Margaret Bourke-White, arguably the most renowned among the six photographers, was the first to be hired by Henry Luce in 1936 for the newly founded LIFE. In her memoirs Portrait of Myself, Bourke-White noted that the magazine wanted “faces that would express what we wanted to tell. Not just the unusual or striking face, but the face that would speak out the message from the printed page.” The six photographers followed this path and created photoessays that documented the life of American workers, Hollywood stars, soldiers and conflicts, major political events of the nineteenth century, and women’s lives in the postwar era.

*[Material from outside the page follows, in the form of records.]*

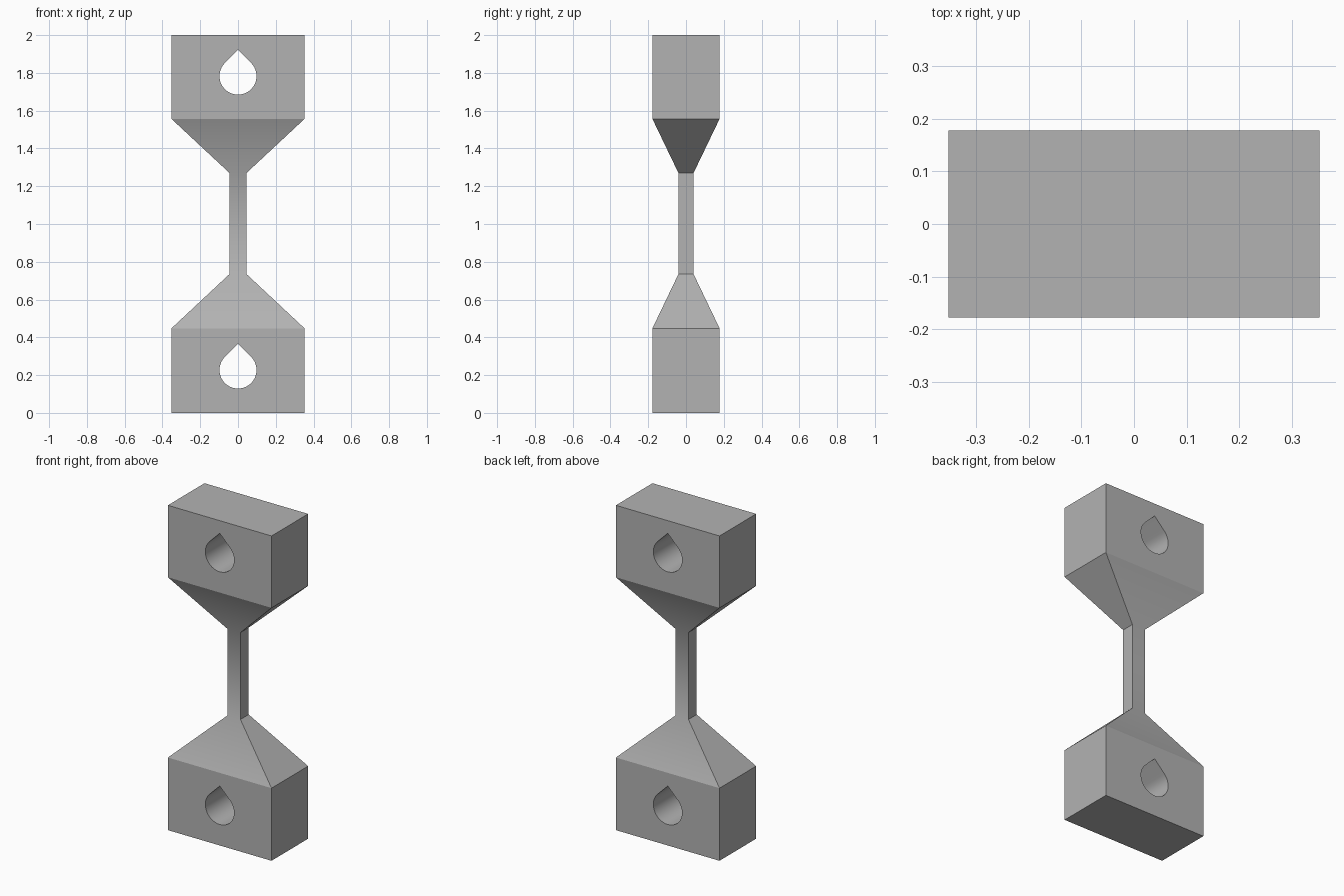
import bpy, bmesh
from math import cos, sin, radians, pi

cube = bpy.data.objects.get("Cube")
if cube:
    bpy.data.objects.remove(cube, do_unlink=True)

HALF_W, HALF_D = 0.353, 0.178      # end blocks
NECK_W, NECK_D = 0.045, 0.04       # thin neck
HOLE_R = 0.098

grey = bpy.data.materials.new("plain grey")
grey.use_nodes = True
color = (0.45, 0.45, 0.45, 1)
grey.diffuse_color = color
grey.node_tree.nodes["Principled BSDF"].inputs["Base Color"].default_value = color


def finish(obj):
    """Weld, orient and shade one part."""
    bm = bmesh.new()
    bm.from_mesh(obj.data)
    bmesh.ops.remove_doubles(bm, verts=bm.verts, dist=1e-5)
    bmesh.ops.recalc_face_normals(bm, faces=bm.faces)
    bm.to_mesh(obj.data)
    bm.free()
    obj.data.materials.clear()
    obj.data.materials.append(grey)
    bpy.ops.object.select_all(action='DESELECT')
    obj.select_set(True)
    bpy.context.view_layer.objects.active = obj
    bpy.ops.object.shade_smooth_by_angle(angle=radians(30))


def teardrop(z):
    """Round hole whose 45 degree tangents meet in a point at the top."""
    steps = 48
    arc = [radians(135) + 1.5 * pi * i / steps for i in range(steps + 1)]
    pts = [(HOLE_R * cos(a), z + HOLE_R * sin(a)) for a in arc]
    return pts + [(0, z + HOLE_R * 2 ** 0.5)]


def end_block(name, z0, z1, hole_z):
    """Block outline with a teardrop hole, extruded along y."""
    curve = bpy.data.curves.new(name, 'CURVE')
    curve.dimensions = '2D'
    curve.fill_mode = 'BOTH'
    curve.extrude = HALF_D
    outline = [(-HALF_W, z0), (HALF_W, z0), (HALF_W, z1), (-HALF_W, z1)]
    for pts in (outline, teardrop(hole_z)):
        spline = curve.splines.new('POLY')
        spline.points.add(len(pts) - 1)
        for point, (x, z) in zip(spline.points, pts):
            point.co = (x, z, 0, 1)
        spline.use_cyclic_u = True
    obj = bpy.data.objects.new(name, curve)
    bpy.context.collection.objects.link(obj)
    obj.rotation_euler.x = pi / 2
    bpy.ops.object.select_all(action='DESELECT')
    obj.select_set(True)
    bpy.context.view_layer.objects.active = obj
    bpy.ops.object.convert(target='MESH')
    bpy.ops.object.transform_apply(rotation=True)
    finish(bpy.context.object)


def tapered_neck(name, sections):
    """Open skin through a stack of rectangular sections."""
    bm = bmesh.new()
    rings = [[bm.verts.new((sx * w, sy * d, z))
              for sx, sy in ((-1, -1), (1, -1), (1, 1), (-1, 1))]
             for w, d, z in sections]
    for low, high in zip(rings, rings[1:]):
        for i in range(4):
            j = (i + 1) % 4
            bm.faces.new((low[i], low[j], high[j], high[i]))
    mesh = bpy.data.meshes.new(name)
    bm.to_mesh(mesh)
    bm.free()
    obj = bpy.data.objects.new(name, mesh)
    bpy.context.collection.objects.link(obj)
    finish(obj)


# Drilled blocks at both ends
end_block("lower_block", 0, 0.447, 0.227)
end_block("upper_block", 1.557, 2, 1.783)

# Neck flaring out to meet each block
tapered_neck("tapered_neck", [(HALF_W, HALF_D, 0.447), (NECK_W, NECK_D, 0.735),
                              (NECK_W, NECK_D, 1.27), (HALF_W, HALF_D, 1.557)])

Bourke-White was the first Western photographer to allowed to take images of the Soviet industry and its workers. She covered the Second World War, becoming the first female war correspondent, and took the famous photograph of Mohandas K. Gandhi a few hours before he was assassinated in 1948.